The Jordanian study looked at 30 mice with colorectal cancer. Some of these were given camel’s milk whey, or the water-like liquid left behind after curd is removed; others were given whey from cow’s milk, while the control group received neither.
After a postmortem examination, six out of 10 mice not given any whey were found to have tumors in their colon, while six out of eight of those fed cow milk whey had tumors. Among the mice that had been given camel milk whey, however, just one out of eight had tumors.
Genetic tests carried out on the tissue of the mice found that certain genes in those given camel’s milk whey, which governed the production of proteins associated with inflammation, became less active. In the same animals, genes that suppressed the activity of these inflammatory proteins were more active.

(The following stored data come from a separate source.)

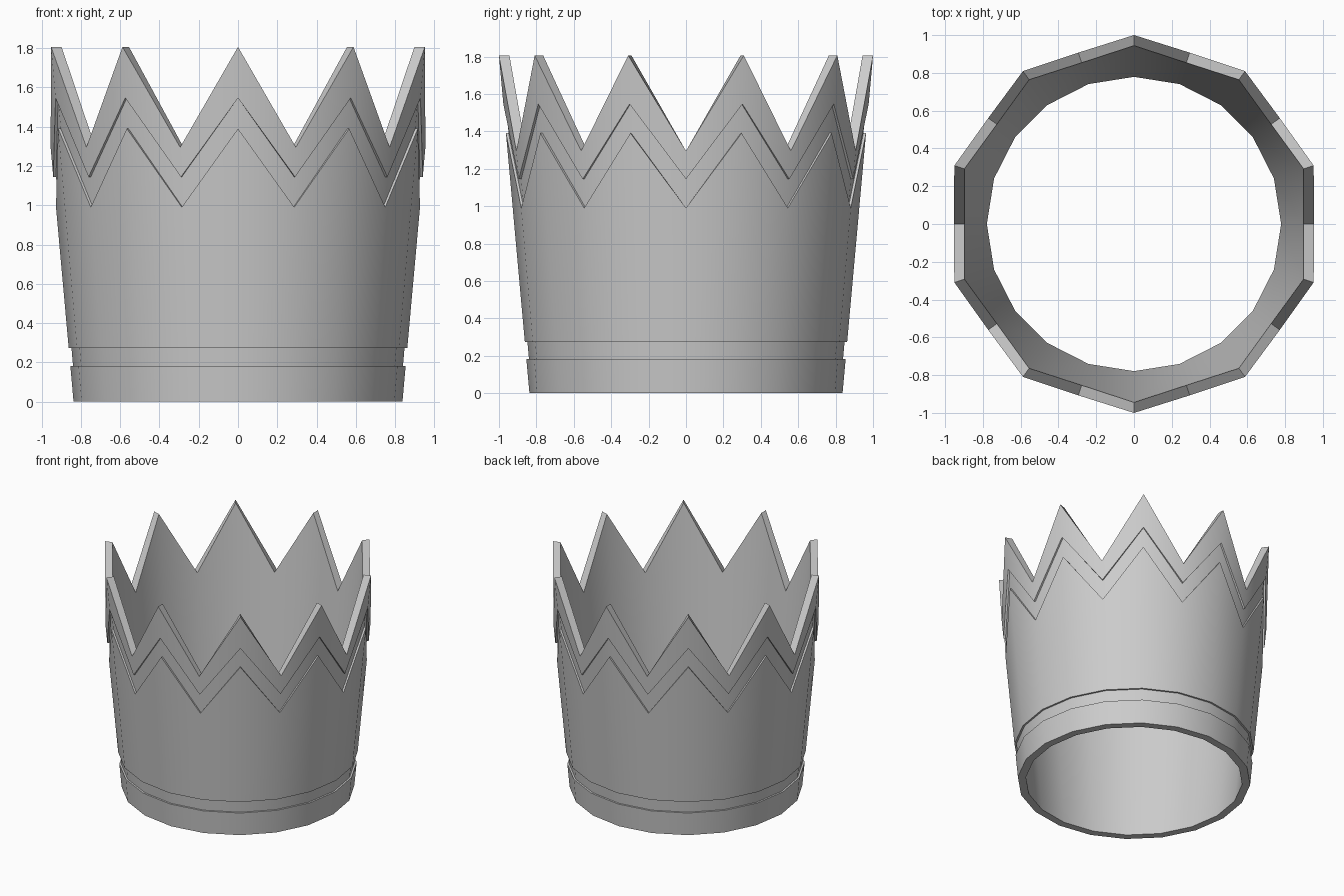
import bpy, bmesh
from math import cos, sin, pi

if "Cube" in bpy.data.objects:
    bpy.data.objects.remove(bpy.data.objects["Cube"])

SIDES = 20       # ten points and ten notches, alternating
GROOVE = 0.014   # depth of the recessed bands


def outer(z):
    return 0.837 + 0.0903 * z


def inner(z):
    return 0.779 + 0.0915 * z


# Closed wall section: (radius function, inset, height at notch, height at point)
section = [
    (outer, 0, 0, 0),                  # plain base band
    (outer, 0, 0.183, 0.183),
    (outer, GROOVE, 0.183, 0.183),     # lower groove
    (outer, GROOVE, 0.274, 0.274),
    (outer, 0, 0.274, 0.274),          # main body up to zigzag edge
    (outer, 0, 0.99, 1.39),
    (outer, GROOVE, 0.99, 1.39),       # zigzag groove
    (outer, GROOVE, 1.144, 1.546),
    (outer, 0, 1.144, 1.546),          # zigzag rim
    (outer, 0, 1.295, 1.806),
    (inner, 0, 1.295, 1.806),          # inside wall
    (inner, 0, 0, 0),
]

# Crown wall: sweep the section round, alternating notch and point heights
bm = bmesh.new()
columns = []
for i in range(SIDES):
    a = 2 * pi * i / SIDES
    col = []
    for radius, inset, z_notch, z_point in section:
        z = z_point if i % 2 else z_notch
        r = radius(z) - inset
        col.append(bm.verts.new((r * cos(a), r * sin(a), z)))
    columns.append(col)

n = len(section)
for i in range(SIDES):
    a, b = columns[i], columns[(i + 1) % SIDES]
    for j in range(n):
        k = (j + 1) % n
        bm.faces.new((a[j], b[j], b[k], a[k]))
bmesh.ops.recalc_face_normals(bm, faces=bm.faces)

mesh = bpy.data.meshes.new("crown")
bm.to_mesh(mesh)
bm.free()
crown = bpy.data.objects.new("crown", mesh)
bpy.context.collection.objects.link(crown)

# Smooth walls, sharp steps and rims
bpy.context.view_layer.objects.active = crown
crown.select_set(True)
bpy.ops.object.shade_smooth_by_angle(angle=pi / 6)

“Our data represent a valid rationale for the use of camel’s milk as a complementary approach, with nutritional value, safety and no side effects, during the management of colorectal cancer,” the researchers concluded.
The Welsh study set out to further some of the published evidence that suggests the consumption of camel’s milk could prevent or halt diabetes. Researchers at Cardiff Metropolitan University wanted to see if camel’s milk lipids, or fats, could prevent macrophages similar to those found in fat from becoming inflamed when in the presence of the proteins found in diabetics. Macrophages are present in abdominal fat, and are a major player in the development of inflammation that can lead to many of diabetes’ complications, including heart disease and strokes.
“The actual basis of these benefits is poorly understood and few studies have investigated what component or components present in camel milk convey any of its supposed anti-diabetic benefits,” wrote Keith Morris, a professor of biomedical science and biostatistics and one of the study’s authors, wrote in a commentary posted in The Conversation.
“Studies that increase our understanding of the benefits or otherwise of dietary components are very challenging, but particularly for a food as complex as milk.”
Milk is made up of lipids and proteins, including immunoglobulins, as well as vitamins and minerals. “Given this complexity, we chose to investigate only the lipids in camel milk, and their effect on an aspect of diabetes known as inflammation,” Morris added.
The researchers incubated macrophages with saturated and unsaturated lipids taken from camel’s milk, both individually and in a mixture of the two. The experiments showed that the fatty acids from camel’s milk reduce the inflammation produced by the macrophages. The effect was more pronounced in the mixture of the lipids than when the camel milk was with only unsaturated fatty acids.
Interestingly, a complex of proteins known for their role as a central driver of inflammation, was found to be reduced by these lipids. Another triumph for camel’s milk, it would appear.
But before everyone rushes out to milk the nearest camel, there is a huge great caveat that covers nearly all research into the benefits of camel’s milk which should not be ignored. The benefits derived from it have all been shown to apply to animals, and not humans.
Dietary studies are littered with experimental data such as these, suggesting that different foods have a wide range of beneficial or harmful effects, though these can be less convincingly found in actual people, Prof. Morris said.
“We can’t say for certain whether camel milk ‘cures’ diabetes, or if it would reduce inflammation if a person with type 2 diabetes regularly consumed it. Our new data suggests that it may play a role in reducing the inflammation that is a major part of type 2 diabetes. Far more experimental work and at some point human trials are required to demonstrate if these results have relevance to people,” he concluded.